Borrell: Israeli democracy must continue, key to EU partnership

“We are a close observer because Israel is a key partner, and our shared values are based on a democratic and open society and the rule of law,” Borrell said.

 European Union Foreign Policy Chief Josep Borrell speaks on the tensions between the neighbouring Western Balkan nations in Brussels, Belgium, August 18, 2022. (photo credit: REUTERS/Johanna Geron)
European Union Foreign Policy Chief Josep Borrell speaks on the tensions between the neighbouring Western Balkan nations in Brussels, Belgium, August 18, 2022.
(photo credit: REUTERS/Johanna Geron)

The European Union won’t hesitate to express its concern about Israel’s judicial overhaul program, the bloc’s foreign policy chief Josep Borrell told the European Parliament on Tuesday.

“We are a close observer because Israel is a key partner, and our shared values are based on a democratic and open society and the rule of law,” Borrell said.

“We expect this to continue,” he added as he opened a debate on Israeli democracy, which also included concerns with regard to the Israeli-Palestinian conflict.

Foreign Minister Eli Cohen had called Borrell and expressed his opposition to the debate.

Not very happy about this debate

 Prime Minister Benjamin Netanyahu with Foreign Minister Eli Cohen assembly hall of the Knesset, the Israeli parliament in Jerusalem, on March 13, 2023 (credit: YONATAN SINDEL/FLASH90) Prime Minister Benjamin Netanyahu with Foreign Minister Eli Cohen assembly hall of the Knesset, the Israeli parliament in Jerusalem, on March 13, 2023 (credit: YONATAN SINDEL/FLASH90)

Cohen “was not very happy about this debate. He was concerned, asking why the European Parliament is interfering in the internal affairs of Israel – once again, blaming me,” Borrell told the Parliament.

He told Cohen, “I am sorry, I am coming to the [European] Parliament and if the [European] Parliament calls me to discuss... something, I have to come,” he added.

“With full respect to the internal political dynamics with Israel, this chamber is fully empowered to discuss... these dynamics and to understand what happens there with respect to our perception of values and interests in the region – nothing is strange with that.

“This cannot be seen as an interference but a way of showing our interest and our appreciation for Israeli democracy,” Borrell said.

Swedish MEP Evan Incir of the Progressive Alliance of Socialists and Democrats said Israeli democracy was “in danger” and that the EU needed to act.

True friends can discuss uncomfortable issues 

Swedish MEP David Lega of the European People’s Party said he was known as a friend of Israel and yet he was concerned.

“True friends are honest with each other and can also discuss uncomfortable issues,” Lega said.

The draft legislation is worrisome, and many Israelis have said so as well, he said.
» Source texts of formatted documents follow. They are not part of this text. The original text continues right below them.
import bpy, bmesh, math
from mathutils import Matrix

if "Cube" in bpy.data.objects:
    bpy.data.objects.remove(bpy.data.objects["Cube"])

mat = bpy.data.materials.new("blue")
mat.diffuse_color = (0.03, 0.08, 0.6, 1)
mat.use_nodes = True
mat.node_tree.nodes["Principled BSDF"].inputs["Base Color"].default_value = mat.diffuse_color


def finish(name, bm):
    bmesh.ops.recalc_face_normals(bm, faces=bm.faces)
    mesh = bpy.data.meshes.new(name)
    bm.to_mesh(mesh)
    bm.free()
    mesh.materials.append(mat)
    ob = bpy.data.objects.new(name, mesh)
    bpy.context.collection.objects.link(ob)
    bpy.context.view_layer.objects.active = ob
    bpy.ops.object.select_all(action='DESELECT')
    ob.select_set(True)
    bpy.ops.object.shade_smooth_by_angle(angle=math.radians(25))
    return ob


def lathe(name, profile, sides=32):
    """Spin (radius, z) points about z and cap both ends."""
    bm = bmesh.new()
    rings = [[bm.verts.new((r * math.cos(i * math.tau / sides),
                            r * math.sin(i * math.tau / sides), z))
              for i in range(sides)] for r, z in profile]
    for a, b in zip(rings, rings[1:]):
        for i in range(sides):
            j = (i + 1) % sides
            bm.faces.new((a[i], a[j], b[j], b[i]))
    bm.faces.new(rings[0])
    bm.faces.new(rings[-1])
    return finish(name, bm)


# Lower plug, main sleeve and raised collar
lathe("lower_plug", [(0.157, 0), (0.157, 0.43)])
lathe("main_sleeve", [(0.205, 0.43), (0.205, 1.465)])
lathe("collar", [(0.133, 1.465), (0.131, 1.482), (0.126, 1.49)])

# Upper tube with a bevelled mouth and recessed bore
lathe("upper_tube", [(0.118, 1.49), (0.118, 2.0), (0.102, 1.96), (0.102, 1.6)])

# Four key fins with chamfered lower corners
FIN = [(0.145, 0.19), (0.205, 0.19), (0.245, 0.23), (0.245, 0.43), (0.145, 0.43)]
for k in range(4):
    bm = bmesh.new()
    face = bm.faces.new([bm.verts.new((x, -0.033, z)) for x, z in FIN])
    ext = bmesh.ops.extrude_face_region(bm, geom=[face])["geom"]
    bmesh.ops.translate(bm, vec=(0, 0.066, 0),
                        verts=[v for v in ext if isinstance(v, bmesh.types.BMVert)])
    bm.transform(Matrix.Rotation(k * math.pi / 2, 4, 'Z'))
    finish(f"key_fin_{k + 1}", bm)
“Israel is the only liberal democrat in the Middle East and the only country where people can protest... So I do hope the government of Israel will listen to the concerns of their transatlantic friends,” Lega said.
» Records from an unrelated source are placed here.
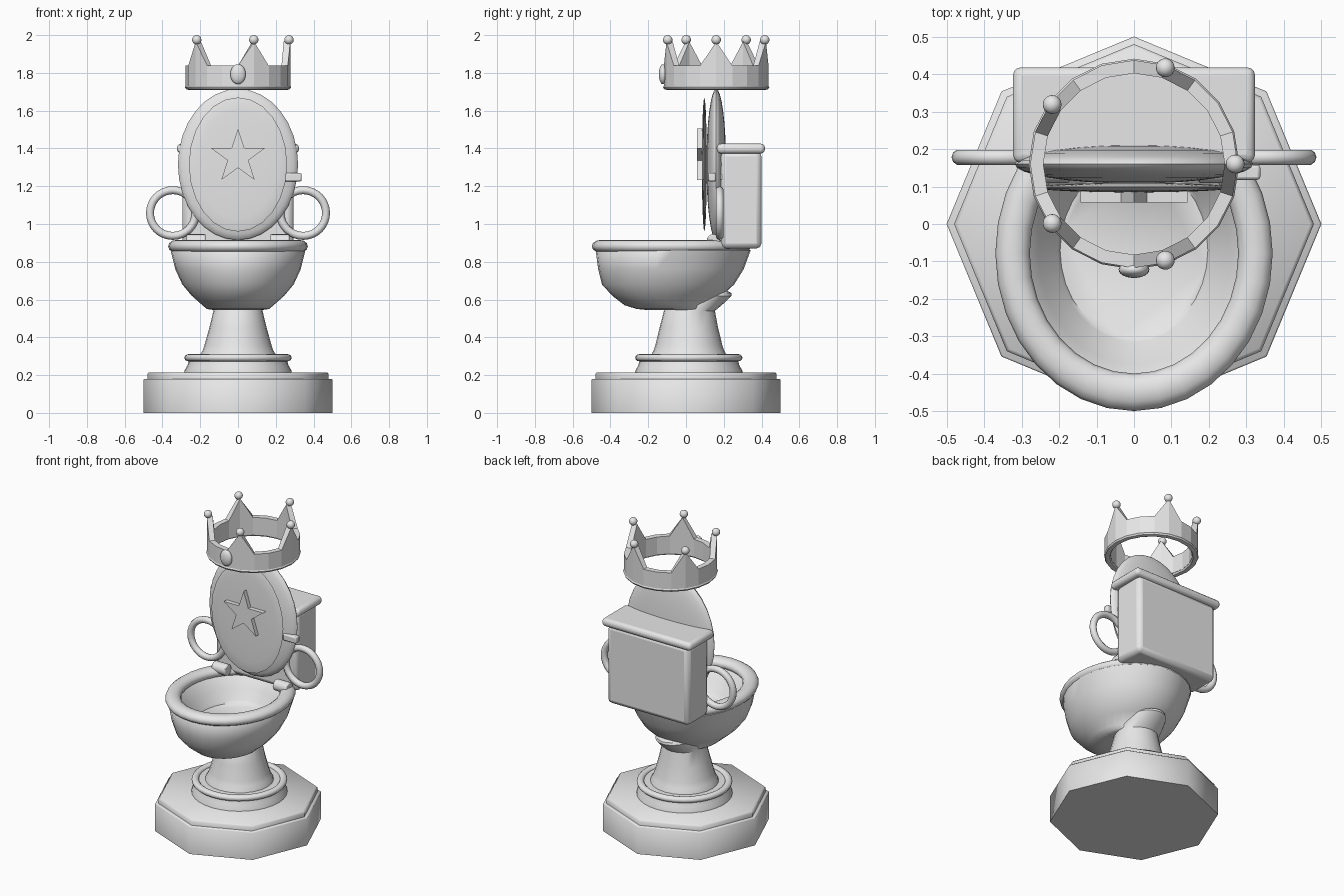
import bpy, bmesh, math
from mathutils import Matrix, Vector

if "Cube" in bpy.data.objects:
    bpy.data.objects.remove(bpy.data.objects["Cube"])

grey = bpy.data.materials.new("plain_grey")
grey.diffuse_color = (0.8, 0.8, 0.8, 1)
grey.use_nodes = True
grey.node_tree.nodes["Principled BSDF"].inputs["Base Color"].default_value = grey.diffuse_color


def finish(name, bm, angle=40, bevel=0.0, segments=2):
    """Turn a bmesh into a named, shaded object."""
    bmesh.ops.recalc_face_normals(bm, faces=bm.faces[:])
    mesh = bpy.data.meshes.new(name)
    bm.to_mesh(mesh)
    bm.free()
    mesh.materials.append(grey)
    ob = bpy.data.objects.new(name, mesh)
    bpy.context.collection.objects.link(ob)
    if bevel:
        mod = ob.modifiers.new("bevel", "BEVEL")
        mod.width, mod.segments = bevel, segments
    bpy.ops.object.select_all(action='DESELECT')
    ob.select_set(True)
    bpy.context.view_layer.objects.active = ob
    if angle:
        bpy.ops.object.shade_smooth_by_angle(angle=math.radians(angle))
    return ob


def loft(name, rings, n=32, closed=False, angle=40):
    """Skin elliptical rings given as (z, centre y, radius x, radius y)."""
    bm = bmesh.new()
    loops = []
    for z, cy, ax, ay in rings:
        loops.append([bm.verts.new((ax * math.sin(2 * math.pi * i / n),
                                    cy - ay * math.cos(2 * math.pi * i / n), z))
                      for i in range(n)])
    pairs = list(zip(loops, loops[1:]))
    if closed:
        pairs.append((loops[-1], loops[0]))
    else:
        bm.faces.new(loops[0])
        bm.faces.new(loops[-1])
    for a, b in pairs:
        for i in range(n):
            j = (i + 1) % n
            bm.faces.new((a[i], a[j], b[j], b[i]))
    return finish(name, bm, angle)


def box(name, lo, hi, bevel, segments=2):
    lo, hi = Vector(lo), Vector(hi)
    bm = bmesh.new()
    bmesh.ops.create_cube(bm, size=1, matrix=Matrix.Translation((lo + hi) / 2)
                          @ Matrix.Diagonal((*(hi - lo), 1)))
    return finish(name, bm, 40, bevel, segments)


def ellipsoid(name, centre, radii, u=24, v=12):
    """Ellipsoid with its poles facing front and back."""
    bm = bmesh.new()
    bmesh.ops.create_uvsphere(bm, u_segments=u, v_segments=v, radius=1,
                              matrix=Matrix.Translation(centre) @ Matrix.Diagonal((*radii, 1))
                              @ Matrix.Rotation(math.pi / 2, 4, 'X'))
    return finish(name, bm, 60)


def ring_profile(z, cy, rx, ry, dx, dy, dz, n=12):
    """Rings of an elliptical torus around the vertical axis."""
    out = []
    for k in range(n):
        a = 2 * math.pi * k / n
        c, s = math.cos(a), math.sin(a)
        out.append((z + dz * s, cy, rx + dx * c, ry + dy * c))
    return out


# Octagonal plinth in two tiers
loft("plinth", [(z, 0, r, r) for z, r in ((0, .5), (.175, .5), (.18, .495))], 8, angle=50)
loft("plinth_top", [(z, 0, r, r) for z, r in ((.17, .48), (.205, .48), (.215, .47))], 8, angle=50)

# Round foot mouldings
loft("foot_step", [(z, .015, r, r) for z, r in
                   ((.21, .285), (.225, .283), (.25, .268), (.28, .26))])
loft("foot_ring", ring_profile(.292, .015, .262, .262, .022, .022, .019), closed=True)
loft("foot_cap", [(z, .015, r, r) for z, r in ((.27, .26), (.295, .25), (.298, .19))])

# Pedestal bending backwards into the trap
loft("pedestal", [(.29, .015, .205, .205), (.31, .015, .2, .198), (.33, .015, .187, .187),
                  (.36, .015, .177, .177), (.45, .015, .152, .155), (.54, .018, .13, .135),
                  (.58, .06, .125, .14), (.62, .10, .115, .142), (.635, .11, .10, .13),
                  (.65, .11, .07, .10)], 24)

# Bowl: outside wall, over the lip, down to the flat inner floor
loft("bowl", [(.545, -.05, .13, .16), (.55, -.07, .165, .19), (.57, -.105, .188, .22),
              (.62, -.10, .245, .29), (.68, -.095, .295, .35), (.76, -.08, .332, .385),
              (.86, -.068, .357, .41), (.885, -.072, .33, .375), (.86, -.075, .29, .335),
              (.79, -.075, .255, .30), (.735, -.07, .205, .245), (.72, -.07, .197, .235)],
     angle=60)
loft("bowl_rim", ring_profile(.882, -.078, .324, .371, .046, .05, .034), closed=True, angle=60)

# Upright lid, its front panel and star
ellipsoid("lid", (0, .16, 1.315), (.318, .052, .4), 32, 16)
ellipsoid("lid_panel", (0, .097, 1.315), (.26, .013, .355), 24, 10)
bm = bmesh.new()
outline = []
for i in range(10):
    r = .15 if i % 2 == 0 else .058
    a = math.pi * i / 5
    outline.append(bm.verts.new((r * math.sin(a), .1, 1.355 + r * math.cos(a))))
face = bm.faces.new(outline)
ext = bmesh.ops.extrude_face_region(bm, geom=[face])
bmesh.ops.translate(bm, vec=(0, -.042, 0),
                    verts=[g for g in ext["geom"] if isinstance(g, bmesh.types.BMVert)])
finish("star", bm, 0)

# Tank, tank lid and flush lever
box("tank", (-.295, .185, .87), (.295, .4, 1.385), .028)
box("tank_lid", (-.323, .163, 1.373), (.323, .418, 1.425), .022, 3)
box("flush_lever", (.24, .118, 1.226), (.337, .158, 1.27), .008)
box("lever_stem", (.25, .14, 1.234), (.28, .2, 1.262), .004)

for side, s in (("left", -1), ("right", 1)):
    # Hinge barrels
    bm = bmesh.new()
    bmesh.ops.create_cone(bm, cap_ends=True, segments=16, radius1=.036, radius2=.036, depth=.1,
                          matrix=Matrix.Translation((s * .222, .145, .91))
                          @ Matrix.Rotation(math.pi / 2, 4, 'Y'))
    finish(side + "_hinge", bm, 40, .006)
    # Ring handles
    handle = loft(side + "_handle", ring_profile(0, 0, .121, .121, .021, .021, .021, 10),
                  closed=True, angle=60)
    handle.data.transform(Matrix.Translation((s * .345, .178, 1.058))
                          @ Matrix.Rotation(math.pi / 2, 4, 'X'))

# Crown band: every fourth column rises to a spike
CY, N = .16, 20
bm = bmesh.new()
cols = []
for i in range(N):
    a = 2 * math.pi * i / N
    top = 1.965 if i % 4 == 0 else 1.838
    cols.append([bm.verts.new((r * math.cos(a), CY + r * math.sin(a), z))
                 for r, z in ((.277, 1.725), (.277, top), (.242, top), (.242, 1.725))])
for i in range(N):
    a, b = cols[i], cols[(i + 1) % N]
    for k in range(4):
        m = (k + 1) % 4
        bm.faces.new((a[k], b[k], b[m], a[m]))
finish("crown_band", bm, 0)
loft("crown_base_ring", ring_profile(1.724, CY, .262, .262, .019, .019, .014, 8), 20, closed=True)

# Crown balls and front jewel
for i in range(5):
    a = 2 * math.pi * i / 5
    ellipsoid("crown_ball_%d" % (i + 1),
              (.27 * math.cos(a), CY + .27 * math.sin(a), 1.975), (.025, .025, .025), 16, 10)
ellipsoid("crown_jewel", (0, -.122, 1.793), (.041, .022, .053), 20, 12)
French MEP Bernard Guetta of the Renew Europe Group said that in an ironic way, Prime Minister Benjamin Netanyahu’s judicial reform plan, which Guetta believed would weaken Israeli democracy, would therefore make the country more like its non-democratic neighbors.

French MEP Bernard Guetta at the European Parliament building in Brussels on September 24, 2019. (credit: WIKIMEDIA)French MEP Bernard Guetta at the European Parliament building in Brussels on September 24, 2019. (credit: WIKIMEDIA)

He called for economic sanctions against Israel, and others called on the EU to cut ties with the Jewish state.

Borrell later clarified that none of these steps was under consideration.

Some members of Parliament said it was premature to weigh in while the reform was in process and the Israeli public was so active in speaking out. It would be better, those parliamentarians said, to wait until the reform was in place and only then to judge the process.

They noted that many of those voices who were upset about the judicial reform were also those who were quick to attack Israel over its treatment of the Palestinians.

Other MEPs expressed their concern about the Israeli-Palestinian conflict and the policies of Netanyahu’s government, noting that the judicial reform would make it easier for Israel to annex portions of the West Bank.